It is a pretty time consuming task to send message to multiple recipients at once. Fortunately, if you regularly send e-mails to the group of people, you can create a distribution list and send them an e-mail with just a few clicks.
You can use the Send/Receive Settings to specify a limit on message size for messages downloaded in the Inbox.
Sometimes it is to your advantage to not download an entire e-mail from your mail server, such as when you have a slow Internet connection or you want to start looking through many e-mail messages for a particular one as soon as possible. Outlook offers the capability to download only the e-mail header, which includes the sender and the subject of the e-mail, and display these onscreen before downloading the message itself.
Suppose you will be out of the office and want to alert anyone who sends you an e-mail of that fact so they'll know when they can expect you to respond. In that case, you can set up Outlook to send an auto-reply to anyone who sends you a message.

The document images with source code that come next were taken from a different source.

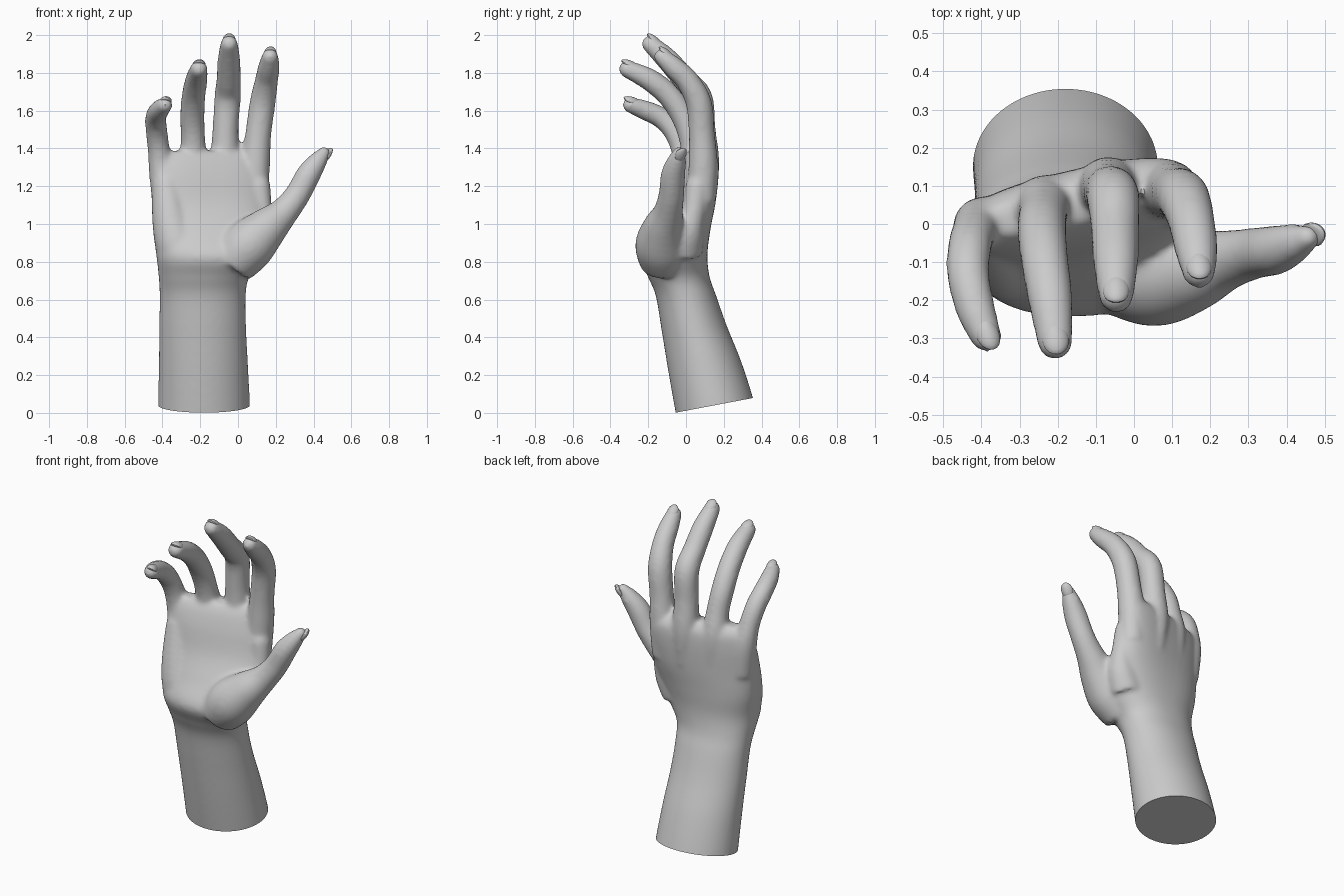
import bpy, bmesh, math
from mathutils import Vector

if "Cube" in bpy.data.objects:
    bpy.data.objects.remove(bpy.data.objects["Cube"])

def spline(keys, steps=6):
    """Catmull-Rom through tuples of any length."""
    k = [keys[0]] + list(keys) + [keys[-1]]
    out = []
    for i in range(1, len(k) - 2):
        for s in range(steps):
            t = s / steps
            out.append([0.5 * (2*b + (c-a)*t + (2*a-5*b+4*c-d)*t*t + (3*b-a-3*c+d)*t**3)
                        for a, b, c, d in zip(k[i-1], k[i], k[i+1], k[i+2])])
    return out + [list(keys[-1])]

def loft(bm, rings):
    vs = [[bm.verts.new(p) for p in r] for r in rings]
    n = len(vs[0])
    for a, b in zip(vs, vs[1:]):
        for i in range(n):
            bm.faces.new((a[i], a[(i+1) % n], b[(i+1) % n], b[i]))
    bm.faces.new(vs[0][::-1])
    bm.faces.new(vs[-1])

def slab(sections, n=48):
    """Rings of squarish ellipses: cx, cy, cz, rx, ry, turn, tilt, exponent."""
    rings = []
    for cx, cy, cz, rx, ry, turn, tilt, e in spline(sections):
        ring = []
        for i in range(n):
            a = 2 * math.pi * i / n
            c, s = math.cos(a), math.sin(a)
            x = rx * math.copysign(abs(c) ** (2/e), c)
            y = ry * math.copysign(abs(s) ** (2/e), s)
            yy = x * math.sin(turn) + y * math.cos(turn)
            ring.append((cx + x * math.cos(turn) - y * math.sin(turn), cy + yy, cz + tilt * yy))
        rings.append(ring)
    return rings

def tube(path, n=24):
    """Round tube through x, y, z, radius points with a domed end."""
    pts = spline(path)
    P = [Vector(p[:3]) for p in pts]
    R = [p[3] + 0.002 for p in pts]
    D = [(P[min(i+1, len(P)-1)] - P[max(i-1, 0)]).normalized() for i in range(len(P))]
    for k in range(1, 6):
        a = k * math.pi / 2 / 5.3
        P.append(P[len(pts)-1] + D[len(pts)-1] * R[len(pts)-1] * math.sin(a))
        R.append(R[len(pts)-1] * math.cos(a))
        D.append(D[len(pts)-1])
    rings = []
    for p, r, d in zip(P, R, D):
        u = (Vector((1, 0, 0)) - d * d.x).normalized()
        v = d.cross(u)
        rings.append([p + r * (u * math.cos(2*math.pi*i/n) + v * math.sin(2*math.pi*i/n))
                      for i in range(n)])
    return rings

# forearm, wrist and palm
arm = [(-.180, .185, -.12, .245, .21, 0, .19, 2), (-.180, .150, .04, .243, .205, 0, .19, 2),
       (-.183, .098, .25, .236, .192, 0, .15, 2), (-.187, .043, .45, .230, .172, 0, .08, 2),
       (-.187, .000, .62, .228, .160, 0, 0, 2.1), (-.180, -.038, .72, .240, .163, 0, 0, 2.2),
       (-.150, -.065, .83, .282, .178, .03, 0, 2.3), (-.147, -.025, .96, .303, .148, .10, 0, 2.4),
       (-.147, .018, 1.10, .310, .118, .19, 0, 2.5), (-.150, .042, 1.25, .313, .100, .23, 0, 2.6),
       (-.150, .055, 1.34, .305, .080, .24, 0, 2.5), (-.150, .055, 1.385, .27, .05, .24, 0, 2.3)]

# fingers start inside the palm so the knuckles show on the back
fingers = {
    "index": [(.085, .082, 1.12, .072), (.093, .09, 1.32, .075), (.108, .083, 1.48, .067),
              (.130, .068, 1.64, .067), (.150, .010, 1.755, .060), (.163, -.065, 1.83, .055),
              (.170, -.125, 1.885, .043)],
    "middle": [(-.06, .085, 1.12, .07), (-.068, .098, 1.32, .077), (-.066, .088, 1.50, .067),
               (-.055, .070, 1.67, .068), (-.050, -.012, 1.77, .062), (-.048, -.100, 1.872, .058),
               (-.047, -.188, 1.953, .045)],
    "ring": [(-.22, .05, 1.12, .07), (-.235, .052, 1.31, .074), (-.238, .028, 1.45, .063),
             (-.242, -.015, 1.57, .063), (-.235, -.090, 1.68, .061), (-.220, -.195, 1.765, .057),
             (-.207, -.310, 1.82, .045)],
    "little": [(-.38, -.005, 1.10, .072), (-.402, .000, 1.28, .068), (-.420, -.022, 1.40, .057),
               (-.432, -.068, 1.50, .056), (-.435, -.135, 1.565, .054), (-.415, -.225, 1.605, .050),
               (-.388, -.295, 1.63, .040)],
}
thumb = [(-.03, -.110, .80, .13), (.06, -.130, .89, .137), (.155, -.120, .98, .108),
         (.240, -.095, 1.06, .078), (.312, -.078, 1.15, .066), (.372, -.068, 1.26, .063),
         (.420, -.050, 1.33, .050), (.455, -.036, 1.376, .033)]
heel = [(-.27, -.09, .78, .115), (-.32, -.09, .88, .112), (-.355, -.065, 1.02, .098),
        (-.38, -.03, 1.2, .075)]
web = [(.05, -.01, .86, .10), (.10, .01, .96, .085), (.12, .04, 1.06, .06), (.11, .06, 1.2, .06)]

bm = bmesh.new()
loft(bm, slab(arm))
for path in list(fingers.values()) + [thumb, heel, web]:
    loft(bm, tube(path))
bmesh.ops.recalc_face_normals(bm, faces=bm.faces)
mesh = bpy.data.meshes.new("hand")
bm.to_mesh(mesh)
bm.free()
hand = bpy.data.objects.new("hand", mesh)
bpy.context.collection.objects.link(hand)

# fuse everything into one skin
remesh = hand.modifiers.new("fuse", 'REMESH')
remesh.mode = 'VOXEL'
remesh.voxel_size = 0.012
smooth = hand.modifiers.new("soften", 'SMOOTH')
smooth.factor = 0.5
smooth.iterations = 12

# trim the forearm with a flat slanted cut
bm = bmesh.new()
bm.from_object(hand, bpy.context.evaluated_depsgraph_get())
bmesh.ops.bisect_plane(bm, geom=bm.verts[:] + bm.edges[:] + bm.faces[:],
                       plane_co=(-.18, .15, .04), plane_no=(0, -.19, 1), clear_inner=True)
bmesh.ops.holes_fill(bm, edges=[e for e in bm.edges if e.is_boundary], sides=0)
bmesh.ops.recalc_face_normals(bm, faces=bm.faces)
hand.modifiers.clear()
bm.to_mesh(mesh)
bm.free()

# fingernails
def nail(name, path, up, width):
    tip, prev = Vector(path[-1][:3]), Vector(path[-2][:3])
    d = (tip - prev).normalized()
    up = (up - d * up.dot(d)).normalized()
    bpy.ops.mesh.primitive_uv_sphere_add(segments=20, ring_count=10, radius=1)
    ob = bpy.context.object
    ob.name = name + "_nail"
    side = d.cross(up)
    for v in ob.data.vertices:
        x, y, z = v.co
        v.co = (tip + up * path[-1][3] * 0.72 + side * x * width
                + d * (y * .045 + .004) + up * (z * .016 - x * x * .008 - y * .004))
    ob.data.update()
    return ob

parts = [hand] + [nail(k, p, Vector((0, .7, .7)), p[-1][3] * .78) for k, p in fingers.items()]
parts.append(nail("thumb", thumb, Vector((.8, .5, -.4)), .034))
for ob in parts:
    bpy.ops.object.select_all(action='DESELECT')
    ob.select_set(True)
    bpy.context.view_layer.objects.active = ob
    bpy.ops.object.shade_smooth_by_angle(angle=math.radians(40))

If you frequently sign your messages using not only your name, but also additional information such as your job title and contact information, you'll appreciate Outlook's Signature feature. When enabled, it appends text of your choice to the end of every message that create and/or reply to.
When you need as much space as possible on screen to view a message, you can collapse (or minimize) the Ribbon to only its labels by double-clicking the label of the tab you're currently using.
When you enter text into an e-mail, Outlook recognizes certain values, such as Web and UNC addresses (such as a network resource), and automatically makes them hyperlinks. However, after you enter a space, Outlook stops creating the hyperlink because it has no way of knowing whether you've finished the address and are now typing another word or whether the address contains spaces.